Wednesday, November 27, 2013

Where Writers Write: Pete Anderson

Welcome to another installment of TNBBC's Where Writers Write!

Where Writers Write is a weekly series that will feature a different author every Wednesday as they showcase their writing spaces using short form essay, photos, and/or video. As a lover of books and all of the hard work that goes into creating them, I thought it would be fun to see where the authors roll up their sleeves and make the magic happen. 

This is Pete Anderson. 

Peter's debut novella, Wheatyard, was published this year by Kuboa Press. His short stories have appeared in many fine venues, including Storyglossia, THE2NDHAND, RAGAD, Midwestern Gothic and the collections Daddy Cool: An Anthology of Writing by Fathers For & About Kids (Artistically Declined Press, 2013) and On the Clock: Contemporary Short Stories of Work (Bottom Dog Press, 2010). A financial professional by trade, he writes fiction to ease the crushing monotony of corporate life.
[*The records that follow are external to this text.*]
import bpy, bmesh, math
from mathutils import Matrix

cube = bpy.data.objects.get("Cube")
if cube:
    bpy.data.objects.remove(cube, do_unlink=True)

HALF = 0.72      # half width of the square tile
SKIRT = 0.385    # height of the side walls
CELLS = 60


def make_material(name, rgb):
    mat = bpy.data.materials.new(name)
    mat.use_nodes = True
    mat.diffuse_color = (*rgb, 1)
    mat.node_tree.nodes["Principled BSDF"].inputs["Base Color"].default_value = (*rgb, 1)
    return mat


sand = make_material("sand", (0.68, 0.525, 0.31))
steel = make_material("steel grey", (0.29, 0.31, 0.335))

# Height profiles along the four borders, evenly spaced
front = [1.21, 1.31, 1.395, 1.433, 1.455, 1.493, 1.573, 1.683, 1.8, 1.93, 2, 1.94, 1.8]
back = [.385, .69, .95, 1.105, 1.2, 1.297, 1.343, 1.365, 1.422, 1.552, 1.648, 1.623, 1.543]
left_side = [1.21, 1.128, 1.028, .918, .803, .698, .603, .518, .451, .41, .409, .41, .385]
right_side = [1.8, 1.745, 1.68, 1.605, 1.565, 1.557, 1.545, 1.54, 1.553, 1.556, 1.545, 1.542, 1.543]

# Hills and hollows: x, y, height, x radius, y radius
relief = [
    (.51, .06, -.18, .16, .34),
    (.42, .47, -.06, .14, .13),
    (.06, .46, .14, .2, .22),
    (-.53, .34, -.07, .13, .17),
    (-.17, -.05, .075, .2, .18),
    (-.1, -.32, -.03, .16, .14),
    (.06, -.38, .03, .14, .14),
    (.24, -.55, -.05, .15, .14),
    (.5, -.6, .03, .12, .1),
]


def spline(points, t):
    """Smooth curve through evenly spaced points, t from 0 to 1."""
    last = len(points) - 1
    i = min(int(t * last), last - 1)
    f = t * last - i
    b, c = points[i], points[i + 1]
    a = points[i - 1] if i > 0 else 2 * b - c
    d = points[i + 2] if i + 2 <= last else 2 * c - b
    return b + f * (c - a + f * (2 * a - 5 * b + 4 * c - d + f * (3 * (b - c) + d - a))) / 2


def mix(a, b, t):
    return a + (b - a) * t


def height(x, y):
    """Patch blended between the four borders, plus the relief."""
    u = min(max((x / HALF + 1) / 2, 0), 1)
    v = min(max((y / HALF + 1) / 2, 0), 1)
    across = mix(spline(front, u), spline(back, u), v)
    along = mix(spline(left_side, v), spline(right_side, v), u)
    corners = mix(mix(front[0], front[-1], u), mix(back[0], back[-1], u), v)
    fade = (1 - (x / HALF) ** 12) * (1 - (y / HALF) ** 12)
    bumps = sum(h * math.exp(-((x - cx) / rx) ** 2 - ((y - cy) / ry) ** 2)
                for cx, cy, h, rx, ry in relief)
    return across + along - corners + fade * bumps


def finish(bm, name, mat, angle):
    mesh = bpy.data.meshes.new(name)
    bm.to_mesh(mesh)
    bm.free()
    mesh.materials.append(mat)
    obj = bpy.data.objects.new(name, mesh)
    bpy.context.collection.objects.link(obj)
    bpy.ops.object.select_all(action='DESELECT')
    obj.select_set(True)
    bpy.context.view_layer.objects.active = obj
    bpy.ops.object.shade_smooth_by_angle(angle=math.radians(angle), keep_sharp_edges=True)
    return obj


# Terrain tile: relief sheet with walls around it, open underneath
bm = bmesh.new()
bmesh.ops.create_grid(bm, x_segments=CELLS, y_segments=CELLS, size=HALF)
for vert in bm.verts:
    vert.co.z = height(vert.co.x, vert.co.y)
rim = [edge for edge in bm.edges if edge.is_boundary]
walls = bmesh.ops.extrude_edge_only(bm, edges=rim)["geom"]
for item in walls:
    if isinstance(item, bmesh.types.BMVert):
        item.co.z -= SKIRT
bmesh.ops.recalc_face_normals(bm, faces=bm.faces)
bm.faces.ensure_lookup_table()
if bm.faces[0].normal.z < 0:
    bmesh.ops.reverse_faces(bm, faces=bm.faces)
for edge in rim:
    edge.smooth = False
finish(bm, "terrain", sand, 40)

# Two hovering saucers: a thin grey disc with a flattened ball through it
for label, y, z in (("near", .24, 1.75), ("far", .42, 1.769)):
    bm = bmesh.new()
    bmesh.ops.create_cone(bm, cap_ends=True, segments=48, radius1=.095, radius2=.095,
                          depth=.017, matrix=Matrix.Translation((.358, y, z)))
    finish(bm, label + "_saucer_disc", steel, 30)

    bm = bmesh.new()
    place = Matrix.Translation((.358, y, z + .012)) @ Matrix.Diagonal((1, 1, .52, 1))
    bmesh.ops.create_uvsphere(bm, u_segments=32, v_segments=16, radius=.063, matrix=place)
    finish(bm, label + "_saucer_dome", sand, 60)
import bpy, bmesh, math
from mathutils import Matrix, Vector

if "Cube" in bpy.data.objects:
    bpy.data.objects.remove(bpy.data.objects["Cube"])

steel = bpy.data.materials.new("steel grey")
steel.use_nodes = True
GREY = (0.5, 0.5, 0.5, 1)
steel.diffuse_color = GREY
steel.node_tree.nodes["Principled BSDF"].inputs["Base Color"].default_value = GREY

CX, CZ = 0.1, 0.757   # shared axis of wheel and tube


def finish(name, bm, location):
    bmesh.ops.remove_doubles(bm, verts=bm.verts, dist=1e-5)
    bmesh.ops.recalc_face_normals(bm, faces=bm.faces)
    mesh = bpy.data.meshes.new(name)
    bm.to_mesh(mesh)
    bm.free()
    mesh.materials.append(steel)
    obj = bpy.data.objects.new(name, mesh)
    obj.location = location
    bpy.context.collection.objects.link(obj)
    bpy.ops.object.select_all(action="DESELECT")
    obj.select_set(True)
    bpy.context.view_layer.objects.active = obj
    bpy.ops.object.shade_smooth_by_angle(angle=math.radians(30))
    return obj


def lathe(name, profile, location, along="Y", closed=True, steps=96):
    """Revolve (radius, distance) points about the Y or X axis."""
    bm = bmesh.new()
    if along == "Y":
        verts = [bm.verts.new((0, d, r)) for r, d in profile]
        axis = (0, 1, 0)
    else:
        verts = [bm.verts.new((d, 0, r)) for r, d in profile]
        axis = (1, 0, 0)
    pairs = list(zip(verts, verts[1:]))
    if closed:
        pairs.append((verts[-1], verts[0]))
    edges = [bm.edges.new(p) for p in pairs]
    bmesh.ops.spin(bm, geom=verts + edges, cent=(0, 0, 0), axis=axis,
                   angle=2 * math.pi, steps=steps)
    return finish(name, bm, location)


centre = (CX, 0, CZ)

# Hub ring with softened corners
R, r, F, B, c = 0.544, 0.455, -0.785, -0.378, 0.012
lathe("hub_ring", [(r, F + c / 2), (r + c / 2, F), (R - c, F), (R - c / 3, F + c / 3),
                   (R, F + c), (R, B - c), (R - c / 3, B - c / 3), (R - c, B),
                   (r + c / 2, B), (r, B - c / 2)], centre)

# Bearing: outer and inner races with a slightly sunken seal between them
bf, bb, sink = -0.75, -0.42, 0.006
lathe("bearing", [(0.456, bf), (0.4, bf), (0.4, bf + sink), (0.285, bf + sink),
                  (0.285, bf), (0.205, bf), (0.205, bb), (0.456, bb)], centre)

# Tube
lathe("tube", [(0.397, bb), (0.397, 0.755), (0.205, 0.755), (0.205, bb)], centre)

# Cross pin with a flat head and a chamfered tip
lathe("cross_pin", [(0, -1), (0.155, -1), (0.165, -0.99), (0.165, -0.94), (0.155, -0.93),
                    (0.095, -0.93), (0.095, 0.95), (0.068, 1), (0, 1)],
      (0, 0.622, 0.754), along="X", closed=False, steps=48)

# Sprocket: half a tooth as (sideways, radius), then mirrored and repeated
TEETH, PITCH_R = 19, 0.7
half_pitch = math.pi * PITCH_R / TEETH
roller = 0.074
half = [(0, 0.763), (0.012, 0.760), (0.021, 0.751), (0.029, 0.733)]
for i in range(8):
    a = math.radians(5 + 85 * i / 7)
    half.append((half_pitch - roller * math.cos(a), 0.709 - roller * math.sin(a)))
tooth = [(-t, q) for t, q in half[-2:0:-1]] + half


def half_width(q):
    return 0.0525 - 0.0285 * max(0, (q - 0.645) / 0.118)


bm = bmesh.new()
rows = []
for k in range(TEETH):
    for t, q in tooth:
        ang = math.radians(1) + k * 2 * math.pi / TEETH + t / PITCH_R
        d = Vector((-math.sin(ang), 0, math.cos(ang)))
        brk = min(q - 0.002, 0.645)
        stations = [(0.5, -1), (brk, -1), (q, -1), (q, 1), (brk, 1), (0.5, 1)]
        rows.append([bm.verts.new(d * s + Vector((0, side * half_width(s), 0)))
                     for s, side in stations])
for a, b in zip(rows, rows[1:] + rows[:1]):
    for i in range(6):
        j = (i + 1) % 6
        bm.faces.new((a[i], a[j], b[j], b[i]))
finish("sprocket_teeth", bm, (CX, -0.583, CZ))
He lives and writes in Joliet, Illinois.

Where Pete Anderson Writes

When I write - which isn't nearly often enough - this is where it happens: the nook off our kitchen, which my family calls "the little eating room." I write here on weekend mornings, after I get up at five a.m. to feed the cat. (His tiny feline mind makes no distinction between weekdays and weekends - he's used to eating at five during the week, when I'm up early before heading off for work, so he expects to eat then on weekends too, and is very vocal about it. Even if I'd rather sleep.) So after he's fed and I've had my own breakfast, I brew a pot of tea and settle down to write.
The room faces our backyard, and early on it's still pitch-black outside and I can't see much of anything other than maybe the neighbor's garage light or the overhead light down the alley. This limited view is probably good for me, since it limits any potential distractions as I'm trying to ease back into my narrative. Later, by the time the sun comes up and the yard becomes visible, I'm fairly well immersed in the writing and will only take an occasional glance around while pausing to think something through. By this time of year, in November, most of the vegetation is gone and the yard is all muted browns and grays, and thus even less of a distraction than during the summer. By the time my family wakes up, at seven or eight, I've done enough writing and can get on with the rest of my day. 
Since this room is where we often eat dinner and isn't dedicated solely to my writing, there's no writer-clutter as I only bring in the bare essentials shown in the photo: composition book; writing pen (a lovely handcarved wooden tool that my wife gave me as a birthday present early in our relationship, before we were even married); a Field Notes pad in which I've jotted down ideas during the previous week; a journal in which I record my thoughts on how the writing is going, along with observations on what I'm currently reading and its relevance to my writing; the pot of warming chai tea and coffee mug from community radio station WEFT in Champaign, Illinois ("1985 Power Increase Marathon"); and my old-school iPod nano. For writing I prefer music on the iPod instead of my iPhone, since the iPod is completely offline; although my iPhone is otherwise my nearly constant companion, I intentionally leave it in the kitchen during my writing sessions so I won't have the temptation of the Internet. And if you're wondering about the TV at the end of the table: yes, my family watches TV during dinner, but no, I leave it off while writing. I have enough trouble being a productive writer as it is, even without the Internet or cable TV. When the writing is done for the day, I pack up everything and clear out. 
Although this room has done well for my writing needs, we do have a spare bedroom upstairs, a corner of which might someday become my study. I already have a desk and filing cabinet there, but for years I've been trying to find one of those classic old wooden desk chairs with the curved top, spindled back and swiveling iron base, the kind you might see pulled up to a rolltop desk in some old-fashioned office. If I finally find a chair that like in good condition, the bedroom might eventually become my new writing space. However, if I do make the move, as much as I'll enjoy having a writing space all to myself, I'll also miss the simple minimalism of the little eating room.

1 comment:

  1. I love the clean, sparse quality of the space.